This goal must not be bipartisan, unfortunately, because on Friday Dan Parker, the chairman of the Indiana Democratic Party, responded to Walorski’s efforts by calling for a House Ethics Committee investigation into her fundraising activities. At the heart of Parker’s spurious allegations is a blog post written by Rep. Walorski in December asking supporters to contribute to her campaign fund so she can continue to lead the battle against Planned Parenthood’s wrong and inappropriate actions. In the highly partisan view of Dan Parker, Walorski violated House Ethics Rules-something that she emphatically did not do.

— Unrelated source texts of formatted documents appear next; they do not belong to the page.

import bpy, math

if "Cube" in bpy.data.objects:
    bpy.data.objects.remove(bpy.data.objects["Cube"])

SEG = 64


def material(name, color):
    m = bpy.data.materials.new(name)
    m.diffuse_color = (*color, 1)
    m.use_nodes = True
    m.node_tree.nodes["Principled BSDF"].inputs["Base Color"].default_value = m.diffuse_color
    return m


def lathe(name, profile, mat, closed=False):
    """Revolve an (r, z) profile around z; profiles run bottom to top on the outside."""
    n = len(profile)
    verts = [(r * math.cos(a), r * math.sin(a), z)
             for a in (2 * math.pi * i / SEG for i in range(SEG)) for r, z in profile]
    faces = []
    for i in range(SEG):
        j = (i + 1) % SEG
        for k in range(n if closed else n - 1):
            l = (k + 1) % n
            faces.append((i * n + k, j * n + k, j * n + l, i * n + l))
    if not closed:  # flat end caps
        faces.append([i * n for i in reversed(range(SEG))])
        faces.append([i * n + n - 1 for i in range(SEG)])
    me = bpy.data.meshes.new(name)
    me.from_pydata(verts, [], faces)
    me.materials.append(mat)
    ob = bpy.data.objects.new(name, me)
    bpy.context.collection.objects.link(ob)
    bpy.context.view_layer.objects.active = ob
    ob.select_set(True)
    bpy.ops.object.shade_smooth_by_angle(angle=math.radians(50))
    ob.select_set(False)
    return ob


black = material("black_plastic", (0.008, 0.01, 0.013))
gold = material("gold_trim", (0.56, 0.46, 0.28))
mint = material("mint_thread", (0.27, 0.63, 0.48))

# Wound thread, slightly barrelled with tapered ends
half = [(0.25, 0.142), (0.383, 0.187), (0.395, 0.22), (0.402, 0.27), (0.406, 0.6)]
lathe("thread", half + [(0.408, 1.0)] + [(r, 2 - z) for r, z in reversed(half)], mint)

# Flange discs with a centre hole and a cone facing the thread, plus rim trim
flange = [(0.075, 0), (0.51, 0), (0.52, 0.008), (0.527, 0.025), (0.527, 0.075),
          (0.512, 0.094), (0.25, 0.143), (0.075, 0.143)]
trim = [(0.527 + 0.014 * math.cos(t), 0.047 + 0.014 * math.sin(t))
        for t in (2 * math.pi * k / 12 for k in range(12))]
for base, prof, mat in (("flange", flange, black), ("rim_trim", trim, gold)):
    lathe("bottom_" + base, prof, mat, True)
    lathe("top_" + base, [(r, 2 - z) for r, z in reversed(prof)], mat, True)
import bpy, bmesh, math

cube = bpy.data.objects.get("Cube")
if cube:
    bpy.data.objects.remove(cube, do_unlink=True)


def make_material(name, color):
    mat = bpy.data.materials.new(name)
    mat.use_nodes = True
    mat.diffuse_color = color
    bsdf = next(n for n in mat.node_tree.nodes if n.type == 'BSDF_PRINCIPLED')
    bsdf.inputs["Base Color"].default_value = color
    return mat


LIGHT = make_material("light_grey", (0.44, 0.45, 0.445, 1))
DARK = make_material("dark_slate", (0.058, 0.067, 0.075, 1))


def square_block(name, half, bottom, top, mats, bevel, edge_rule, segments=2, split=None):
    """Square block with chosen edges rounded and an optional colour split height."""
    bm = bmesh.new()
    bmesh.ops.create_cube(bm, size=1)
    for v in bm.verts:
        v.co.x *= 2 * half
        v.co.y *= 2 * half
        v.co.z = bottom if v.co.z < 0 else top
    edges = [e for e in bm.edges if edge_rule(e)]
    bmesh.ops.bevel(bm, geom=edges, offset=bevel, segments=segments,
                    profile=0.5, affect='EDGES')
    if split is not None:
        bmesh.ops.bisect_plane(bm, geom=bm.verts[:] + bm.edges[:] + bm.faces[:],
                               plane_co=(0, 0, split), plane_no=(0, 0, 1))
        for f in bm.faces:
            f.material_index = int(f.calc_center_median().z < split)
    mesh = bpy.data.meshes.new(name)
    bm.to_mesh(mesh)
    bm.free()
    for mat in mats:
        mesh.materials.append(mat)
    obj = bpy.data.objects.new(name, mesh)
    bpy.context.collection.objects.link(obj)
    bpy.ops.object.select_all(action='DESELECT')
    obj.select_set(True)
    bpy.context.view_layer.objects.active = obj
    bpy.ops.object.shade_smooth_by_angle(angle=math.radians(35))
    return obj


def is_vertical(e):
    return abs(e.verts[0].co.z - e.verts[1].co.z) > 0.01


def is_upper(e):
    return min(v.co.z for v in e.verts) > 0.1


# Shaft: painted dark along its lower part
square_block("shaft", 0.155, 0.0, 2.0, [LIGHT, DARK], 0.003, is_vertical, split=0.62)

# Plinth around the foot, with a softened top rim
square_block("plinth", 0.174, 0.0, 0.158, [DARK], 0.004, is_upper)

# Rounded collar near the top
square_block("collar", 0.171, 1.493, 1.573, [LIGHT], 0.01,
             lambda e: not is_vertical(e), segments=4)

Instead of fabricating and manufacturing charges that have no merit, and recklessly calling for investigations of public officials who are striving to uphold the law and act in accordance to the rules that govern their activities, Dan Parker and the Indiana Democratic Party should take this opportunity to exhibit bipartisanship by joining Rep. Walorski in urging for the suspension of funding to Planned Parenthood and calling for a full investigation of the organization’s activities. The goals of protecting women and taxpayers flow from the principles that we should protect all citizens, and especially those most vulnerable, from crime and we should make sure that those who receive state funds are acting in a law-abiding manner.
The wrong focus is to use this opportunity for blind partisan gain, the right focus is to stand up for principles and values that make Indiana a better, more prosperous and more moral state.
January 9, 2009
By: Brian Sikma
Today the Indiana Democratic Party inserted itself into the ongoing battle over holding Planned Parenthood of Indiana accountable for its misconduct. Dan Parker, Democrat State Party Chairman, issued a press release in which he tossed out baseless charges against Representative Jackie Walorski (R-Jimtown) in an apparent attempt to discredit the messenger since the message is hard to argue with. If a legal investigation into Planned Parenthood of Indiana continues to move forward, the organization stands in serious jeopardy of incurring legal sanctions as a result of violations of state law uncovered late last year. Regardless of the full course of the legal investigation, however, Planned Parenthood has violated the public’s trust and may lose the funding that it receives from the state.
Parker called for the House Ethics Committee to look into the fundraising activities of Rep. Walorski because, according to Parker, a post on Walorski’s blog dated December 26th referred to her efforts to bring to account the actions of Planned Parenthood and requested that supporters contribute to her campaign fund. State law says that legislators may not actively raise money during the session, and House Ethics Rules say that legislators may not hold fundraising events between Organization Day and the close of session. According to Parker:
“This is the most blatant attempt to raise money during the prohibited period since the rules were adopted many years ago.”
Most blatant attempt to raise money during the prohibited period? First, the state law mandated prohibition on soliciting funds was not in effect on December 26th, that was the day the blog post went up. Second, the House Ethics Rule only applies to “events” not solicitations.
Instead of attacking Rep. Walorski for imagined violations of misinterpreted rules, Dan Parker and state Democrats would do better by calling for a full investigation of Planned Parenthood of Indiana as a result of the inappropriate and illegal misconduct on the part of Planned Parenthood. Standing up against actual violations of state law, and procedures that ultimately harm the women they are intended to protect, is a better way to use your political influence. Knee-jerk reactions and personal attacks do not serve anyone well.
Next Page »